TASK:
Print the lines below word for word, beginning with the first and ending with the line that holds "loc, 28, turn)", and skip every picture.

[INPUT MATERIAL Boundary: Start]

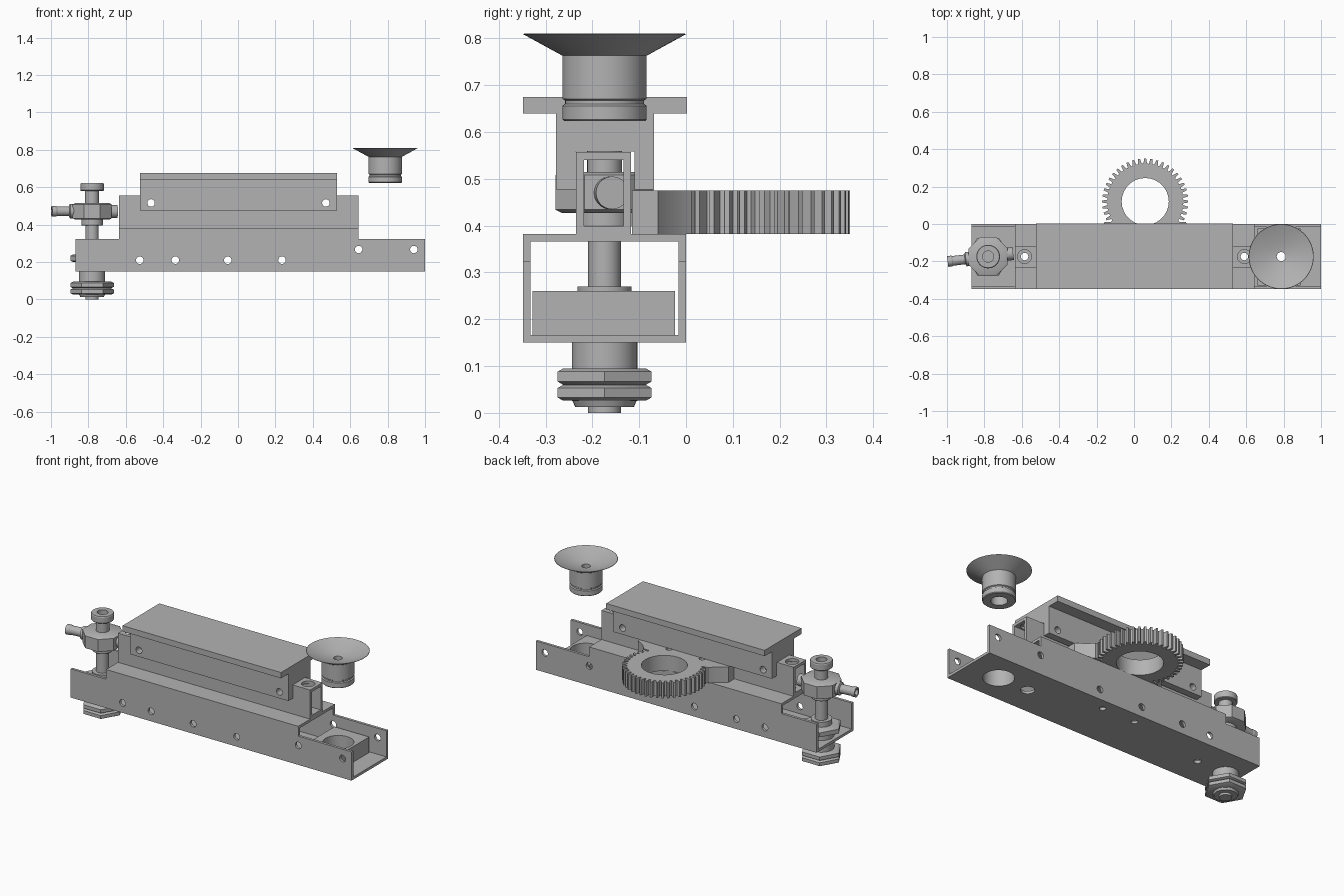
import bpy, bmesh
from math import cos, sin, pi, radians
from mathutils import Matrix, Vector

cube = bpy.data.objects.get("Cube")
if cube:
    bpy.data.objects.remove(cube, do_unlink=True)

grey = bpy.data.materials.new("light grey metal")
grey.use_nodes = True
GREY = (0.45, 0.45, 0.45, 1)
grey.diffuse_color = GREY
grey.node_tree.nodes["Principled BSDF"].inputs["Base Color"].default_value = GREY

parts = []
MID = -0.174          # centre line of the assembly


def finish(name, bm):
    bmesh.ops.recalc_face_normals(bm, faces=bm.faces)
    mesh = bpy.data.meshes.new(name)
    bm.to_mesh(mesh)
    bm.free()
    mesh.materials.append(grey)
    ob = bpy.data.objects.new(name, mesh)
    bpy.context.collection.objects.link(ob)
    parts.append(ob)
    return ob


def box(name, xs, ys, zs):
    bm = bmesh.new()
    bmesh.ops.create_cube(bm, size=1)
    lo, hi = Vector((xs[0], ys[0], zs[0])), Vector((xs[1], ys[1], zs[1]))
    for v in bm.verts:
        v.co = (lo + hi) / 2 + v.co * (hi - lo)
    return finish(name, bm)


def prism(name, pts, z0, z1):
    bm = bmesh.new()
    face = bm.faces.new([bm.verts.new((x, y, z0)) for x, y in pts])
    out = bmesh.ops.extrude_face_region(bm, geom=[face])["geom"]
    top = [v for v in out if isinstance(v, bmesh.types.BMVert)]
    bmesh.ops.translate(bm, verts=top, vec=(0, 0, z1 - z0))
    return finish(name, bm)


def lathe(name, profile, loc, segs=40, turn=None):
    """Spin (radius, height) points round the local z axis."""
    bm = bmesh.new()
    vs = [bm.verts.new((r, 0, h)) for r, h in profile]
    es = [bm.edges.new(p) for p in zip(vs, vs[1:])]
    bmesh.ops.spin(bm, geom=vs + es, cent=(0, 0, 0), axis=(0, 0, 1),
                   angle=2 * pi, steps=segs)
    bmesh.ops.remove_doubles(bm, verts=bm.verts, dist=1e-5)
    bm.transform(Matrix.Translation(loc) @ (turn or Matrix()))
    return finish(name, bm)


def hole(axis, loc, r, length):
    """Round cutter along y or z."""
    turn = Matrix.Rotation(pi / 2, 4, "X") if axis == "y" else None
    h = length / 2
    return lathe("cutter", [(0, -h), (r, -h), (r, h), (0, h)], loc, 28, turn)


def combine(ob, tools, op="DIFFERENCE"):
    for t in tools:
        m = ob.modifiers.new("bool", "BOOLEAN")
        m.object, m.operation, m.solver = t, op, "EXACT"
    dg = bpy.context.evaluated_depsgraph_get()
    dg.update()
    mesh = bpy.data.meshes.new_from_object(ob.evaluated_get(dg))
    ob.modifiers.clear()
    ob.data = mesh
    for t in tools:
        parts.remove(t)
        bpy.data.objects.remove(t, do_unlink=True)


# Lower channel: square tube with its top cut away at both ends
channel = box("lower_channel", (-0.87, 1.0), (-0.348, 0), (0.15, 0.382))
cuts = [box("cutter", (-2, 2), (-0.332, -0.016), (0.166, 0.366)),
        box("cutter", (-2, -0.635), (-1, 1), (0.323, 1)),
        box("cutter", (0.645, 2), (-1, 1), (0.323, 1))]
cuts += [hole("y", (x, MID, 0.21), 0.02, 1) for x in (-0.525, -0.335, -0.055, 0.235)]
cuts += [hole("y", (x, MID, 0.267), 0.02, 1) for x in (0.645, 0.94)]
cuts += [hole("z", (x, -0.068, 0.25), 0.018, 1) for x in (-0.06, 0.16)]
cuts += [hole("z", (-0.585, MID, 0.25), 0.02, 1), hole("z", (0.59, MID, 0.16), 0.038, 0.1),
         hole("z", (0.59, MID, 0.38), 0.02, 0.1), hole("z", (0.79, MID, 0.16), 0.085, 0.1)]
combine(channel, cuts)

# Bored block that sits in the open end of the channel
block = box("socket_block", (0.66, 0.89), (-0.328, -0.024), (0.166, 0.26))
combine(block, [hole("z", (0.79, MID, 0.2), 0.085, 1)])

# Inner rail: slim tube on top of the channel
rail = box("inner_rail", (-0.635, 0.645), (-0.235, -0.117), (0.382, 0.557))
cuts = [box("cutter", (-2, 2), (-0.218, -0.134), (0.399, 0.54))]
cuts += [hole("z", (x, MID, 0.55), 0.037, 0.1) for x in (-0.585, 0.59)]
cuts += [hole("z", (x, MID, 0.39), 0.02, 0.1) for x in (-0.585, 0.59)]
cuts += [hole("y", (x, MID, 0.516), 0.02, 1) for x in (-0.465, 0.47)]
combine(rail, cuts)

# Upper carriage: wide plate over a slotted block
body = box("upper_carriage", (-0.525, 0.53), (-0.278, -0.068), (0.477, 0.66))
combine(body, [box("top_plate", (-0.525, 0.53), (-0.348, 0.002), (0.64, 0.675))], "UNION")
cuts = [box("cutter", (-2, 2), (-0.2355, -0.11), (0.4, 0.558))]
cuts += [hole("y", (x, MID, 0.516), 0.02, 1) for x in (-0.465, 0.47)]
combine(body, cuts)

# Gear with its bolted foot
GX, GY, TEETH = 0.06, 0.12, 44
ring = []
for i in range(TEETH):
    for off, r in ((-0.34, 0.203), (-0.16, 0.23), (0.16, 0.23), (0.34, 0.203)):
        a = (i + off) * 2 * pi / TEETH
        ring.append((GX + r * cos(a), GY + r * sin(a)))
gear = prism("gear", ring, 0.382, 0.475)
half = [(0.3, -0.115), (0.3, -0.06), (0.24, -0.02), (0.215, 0.012)]
foot = prism("gear_foot", [(GX + x, y) for x, y in half] +
             [(GX - x, y) for x, y in reversed(half)], 0.382, 0.475)
combine(gear, [foot], "UNION")
combine(gear, [hole("z", (GX, GY, 0.43), 0.126, 1)] +
        [hole("z", (x, -0.068, 0.43), 0.018, 1) for x in (-0.06, 0.16)])

# Suction cup: hollow neck with a groove and a thin flared lip
lathe("suction_cup", [
    (0.024, 0.69), (0.045, 0.69), (0.045, 0.623), (0.086, 0.623), (0.09, 0.627),
    (0.09, 0.656), (0.084, 0.66), (0.084, 0.667), (0.09, 0.671), (0.09, 0.763),
    (0.174, 0.809), (0.172, 0.81), (0.08, 0.773), (0.024, 0.765), (0.024, 0.69)],
    (0.787, MID, 0), 64)

# Threaded post with its washers, collar and cap
PX = -0.78
post = (PX, MID, 0)
lathe("post", [
    (0, 0), (0.035, 0), (0.035, 0.013), (0.063, 0.013), (0.068, 0.025), (0.07, 0.025),
    (0.07, 0.2), (0.058, 0.2), (0.058, 0.27), (0.035, 0.27), (0.035, 0.395),
    (0.055, 0.395), (0.058, 0.4), (0.058, 0.43), (0.037, 0.43), (0.037, 0.58),
    (0.06, 0.58), (0.063, 0.584), (0.063, 0.617), (0.06, 0.622), (0.03, 0.622),
    (0.03, 0.59), (0, 0.59)], post)


def nut(name, z0, z1, segs=6, r=0.116):
    c = 0.007
    turn = Matrix.Rotation(pi / 8, 4, "Z") if segs == 8 else None
    lathe(name, [(0, z0), (r - 2 * c, z0), (r, z0 + c), (r, z1 - c),
                 (r - 2 * c, z1), (0, z1)], post, segs, turn)


nut("lower_nut", 0.026, 0.06)
nut("upper_nut", 0.06, 0.095)
nut("inner_nut", 0.2, 0.24)
nut("fitting_body", 0.427, 0.515, 8, 0.113)

# Side hose nozzle, slightly turned, and the plug opposite
side = Matrix.Rotation(radians(7), 4, "Z") @ Matrix.Rotation(-pi / 2, 4, "Y")
lathe("hose_nozzle", [(0, 0), (0.038, 0), (0.038, 0.12), (0.026, 0.125), (0.026, 0.19),
                      (0.029, 0.195), (0.029, 0.218), (0.018, 0.218), (0.018, 0.18),
                      (0, 0.18)], (PX, MID, 0.472), 28, side)
lathe("side_plug", [(0, 0), (0.035, 0), (0.035, -0.135), (0, -0.135)],
      (PX, MID, 0.47), 28, side)

# Smooth the round surfaces, keep machined edges crisp
bpy.ops.object.select_all(action="DESELECT")
for ob in parts:
    ob.select_set(True)
bpy.context.view_layer.objects.active = parts[0]
bpy.ops.object.shade_smooth_by_angle(angle=radians(30))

[INPUT MATERIAL Boundary: End]

SOLUTION:
import bpy, bmesh
from math import cos, sin, pi, radians
from mathutils import Matrix, Vector

cube = bpy.data.objects.get("Cube")
if cube:
    bpy.data.objects.remove(cube, do_unlink=True)

grey = bpy.data.materials.new("light grey metal")
grey.use_nodes = True
GREY = (0.45, 0.45, 0.45, 1)
grey.diffuse_color = GREY
grey.node_tree.nodes["Principled BSDF"].inputs["Base Color"].default_value = GREY

parts = []
MID = -0.174          # centre line of the assembly


def finish(name, bm):
    bmesh.ops.recalc_face_normals(bm, faces=bm.faces)
    mesh = bpy.data.meshes.new(name)
    bm.to_mesh(mesh)
    bm.free()
    mesh.materials.append(grey)
    ob = bpy.data.objects.new(name, mesh)
    bpy.context.collection.objects.link(ob)
    parts.append(ob)
    return ob


def box(name, xs, ys, zs):
    bm = bmesh.new()
    bmesh.ops.create_cube(bm, size=1)
    lo, hi = Vector((xs[0], ys[0], zs[0])), Vector((xs[1], ys[1], zs[1]))
    for v in bm.verts:
        v.co = (lo + hi) / 2 + v.co * (hi - lo)
    return finish(name, bm)


def prism(name, pts, z0, z1):
    bm = bmesh.new()
    face = bm.faces.new([bm.verts.new((x, y, z0)) for x, y in pts])
    out = bmesh.ops.extrude_face_region(bm, geom=[face])["geom"]
    top = [v for v in out if isinstance(v, bmesh.types.BMVert)]
    bmesh.ops.translate(bm, verts=top, vec=(0, 0, z1 - z0))
    return finish(name, bm)


def lathe(name, profile, loc, segs=40, turn=None):
    """Spin (radius, height) points round the local z axis."""
    bm = bmesh.new()
    vs = [bm.verts.new((r, 0, h)) for r, h in profile]
    es = [bm.edges.new(p) for p in zip(vs, vs[1:])]
    bmesh.ops.spin(bm, geom=vs + es, cent=(0, 0, 0), axis=(0, 0, 1),
                   angle=2 * pi, steps=segs)
    bmesh.ops.remove_doubles(bm, verts=bm.verts, dist=1e-5)
    bm.transform(Matrix.Translation(loc) @ (turn or Matrix()))
    return finish(name, bm)


def hole(axis, loc, r, length):
    """Round cutter along y or z."""
    turn = Matrix.Rotation(pi / 2, 4, "X") if axis == "y" else None
    h = length / 2
    return lathe("cutter", [(0, -h), (r, -h), (r, h), (0, h)], loc, 28, turn)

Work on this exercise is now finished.